Your task: Your task is to give the data again, exactly, with every line intact.
Top of Exercise data
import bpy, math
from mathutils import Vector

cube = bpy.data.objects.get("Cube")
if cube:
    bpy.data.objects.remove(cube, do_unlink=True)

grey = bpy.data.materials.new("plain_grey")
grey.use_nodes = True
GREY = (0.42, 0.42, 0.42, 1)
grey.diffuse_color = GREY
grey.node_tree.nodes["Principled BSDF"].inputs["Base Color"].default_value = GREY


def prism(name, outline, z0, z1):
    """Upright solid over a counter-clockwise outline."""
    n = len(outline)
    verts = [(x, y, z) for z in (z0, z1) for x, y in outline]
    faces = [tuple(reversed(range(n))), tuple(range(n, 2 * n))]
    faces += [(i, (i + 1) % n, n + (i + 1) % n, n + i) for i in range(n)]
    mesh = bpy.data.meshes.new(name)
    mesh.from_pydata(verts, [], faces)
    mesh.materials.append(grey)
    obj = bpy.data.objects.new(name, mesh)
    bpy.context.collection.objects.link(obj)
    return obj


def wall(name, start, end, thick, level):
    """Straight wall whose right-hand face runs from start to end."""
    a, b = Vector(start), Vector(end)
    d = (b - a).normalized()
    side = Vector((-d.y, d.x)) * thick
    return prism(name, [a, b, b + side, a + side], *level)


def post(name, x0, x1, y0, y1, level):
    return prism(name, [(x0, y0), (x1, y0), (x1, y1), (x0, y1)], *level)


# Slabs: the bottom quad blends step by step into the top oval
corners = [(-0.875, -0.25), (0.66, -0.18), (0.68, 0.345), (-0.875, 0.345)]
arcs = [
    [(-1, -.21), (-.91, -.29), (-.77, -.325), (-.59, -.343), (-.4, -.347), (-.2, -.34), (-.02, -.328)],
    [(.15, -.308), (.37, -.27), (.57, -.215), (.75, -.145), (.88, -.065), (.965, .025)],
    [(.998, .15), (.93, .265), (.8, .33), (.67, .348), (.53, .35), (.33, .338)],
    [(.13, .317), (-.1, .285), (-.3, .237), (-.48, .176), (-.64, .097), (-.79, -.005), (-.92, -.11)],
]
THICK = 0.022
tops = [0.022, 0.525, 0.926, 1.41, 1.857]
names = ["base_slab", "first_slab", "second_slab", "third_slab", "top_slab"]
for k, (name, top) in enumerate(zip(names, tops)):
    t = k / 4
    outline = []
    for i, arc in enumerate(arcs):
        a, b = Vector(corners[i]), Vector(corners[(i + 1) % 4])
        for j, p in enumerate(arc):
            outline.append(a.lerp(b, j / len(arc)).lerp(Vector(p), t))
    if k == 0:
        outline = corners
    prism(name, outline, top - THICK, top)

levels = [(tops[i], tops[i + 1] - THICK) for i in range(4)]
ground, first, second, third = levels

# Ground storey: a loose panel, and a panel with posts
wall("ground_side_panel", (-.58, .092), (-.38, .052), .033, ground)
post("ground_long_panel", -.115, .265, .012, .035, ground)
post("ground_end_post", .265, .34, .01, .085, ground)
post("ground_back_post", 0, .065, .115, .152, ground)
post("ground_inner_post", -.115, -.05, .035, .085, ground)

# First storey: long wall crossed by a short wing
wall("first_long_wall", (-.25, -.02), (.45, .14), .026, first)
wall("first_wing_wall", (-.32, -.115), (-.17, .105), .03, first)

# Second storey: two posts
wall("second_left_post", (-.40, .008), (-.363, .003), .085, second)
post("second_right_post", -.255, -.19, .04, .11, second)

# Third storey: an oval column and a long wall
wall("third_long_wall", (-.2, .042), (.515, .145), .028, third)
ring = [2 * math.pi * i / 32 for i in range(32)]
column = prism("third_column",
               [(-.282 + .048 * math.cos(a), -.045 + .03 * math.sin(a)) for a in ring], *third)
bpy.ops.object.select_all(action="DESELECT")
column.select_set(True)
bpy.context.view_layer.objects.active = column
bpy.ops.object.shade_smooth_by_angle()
Bottom of Exercise data
Response below:
import bpy, math
from mathutils import Vector

cube = bpy.data.objects.get("Cube")
if cube:
    bpy.data.objects.remove(cube, do_unlink=True)

grey = bpy.data.materials.new("plain_grey")
grey.use_nodes = True
GREY = (0.42, 0.42, 0.42, 1)
grey.diffuse_color = GREY
grey.node_tree.nodes["Principled BSDF"].inputs["Base Color"].default_value = GREY


def prism(name, outline, z0, z1):
    """Upright solid over a counter-clockwise outline."""
    n = len(outline)
    verts = [(x, y, z) for z in (z0, z1) for x, y in outline]
    faces = [tuple(reversed(range(n))), tuple(range(n, 2 * n))]
    faces += [(i, (i + 1) % n, n + (i + 1) % n, n + i) for i in range(n)]
    mesh = bpy.data.meshes.new(name)
    mesh.from_pydata(verts, [], faces)
    mesh.materials.append(grey)
    obj = bpy.data.objects.new(name, mesh)
    bpy.context.collection.objects.link(obj)
    return obj


def wall(name, start, end, thick, level):
    """Straight wall whose right-hand face runs from start to end."""
    a, b = Vector(start), Vector(end)
    d = (b - a).normalized()
    side = Vector((-d.y, d.x)) * thick
    return prism(name, [a, b, b + side, a + side], *level)


def post(name, x0, x1, y0, y1, level):
    return prism(name, [(x0, y0), (x1, y0), (x1, y1), (x0, y1)], *level)


# Slabs: the bottom quad blends step by step into the top oval
corners = [(-0.875, -0.25), (0.66, -0.18), (0.68, 0.345), (-0.875, 0.345)]
arcs = [
    [(-1, -.21), (-.91, -.29), (-.77, -.325), (-.59, -.343), (-.4, -.347), (-.2, -.34), (-.02, -.328)],
    [(.15, -.308), (.37, -.27), (.57, -.215), (.75, -.145), (.88, -.065), (.965, .025)],
    [(.998, .15), (.93, .265), (.8, .33), (.67, .348), (.53, .35), (.33, .338)],
    [(.13, .317), (-.1, .285), (-.3, .237), (-.48, .176), (-.64, .097), (-.79, -.005), (-.92, -.11)],
]
THICK = 0.022
tops = [0.022, 0.525, 0.926, 1.41, 1.857]
names = ["base_slab", "first_slab", "second_slab", "third_slab", "top_slab"]
for k, (name, top) in enumerate(zip(names, tops)):
    t = k / 4
    outline = []
    for i, arc in enumerate(arcs):
        a, b = Vector(corners[i]), Vector(corners[(i + 1) % 4])
        for j, p in enumerate(arc):
            outline.append(a.lerp(b, j / len(arc)).lerp(Vector(p), t))
    if k == 0:
        outline = corners
    prism(name, outline, top - THICK, top)

levels = [(tops[i], tops[i + 1] - THICK) for i in range(4)]
ground, first, second, third = levels

# Ground storey: a loose panel, and a panel with posts
wall("ground_side_panel", (-.58, .092), (-.38, .052), .033, ground)
post("ground_long_panel", -.115, .265, .012, .035, ground)
post("ground_end_post", .265, .34, .01, .085, ground)
post("ground_back_post", 0, .065, .115, .152, ground)
post("ground_inner_post", -.115, -.05, .035, .085, ground)

# First storey: long wall crossed by a short wing
wall("first_long_wall", (-.25, -.02), (.45, .14), .026, first)
wall("first_wing_wall", (-.32, -.115), (-.17, .105), .03, first)

# Second storey: two posts
wall("second_left_post", (-.40, .008), (-.363, .003), .085, second)
post("second_right_post", -.255, -.19, .04, .11, second)

# Third storey: an oval column and a long wall
wall("third_long_wall", (-.2, .042), (.515, .145), .028, third)
ring = [2 * math.pi * i / 32 for i in range(32)]
column = prism("third_column",
               [(-.282 + .048 * math.cos(a), -.045 + .03 * math.sin(a)) for a in ring], *third)
bpy.ops.object.select_all(action="DESELECT")
column.select_set(True)
bpy.context.view_layer.objects.active = column
bpy.ops.object.shade_smooth_by_angle()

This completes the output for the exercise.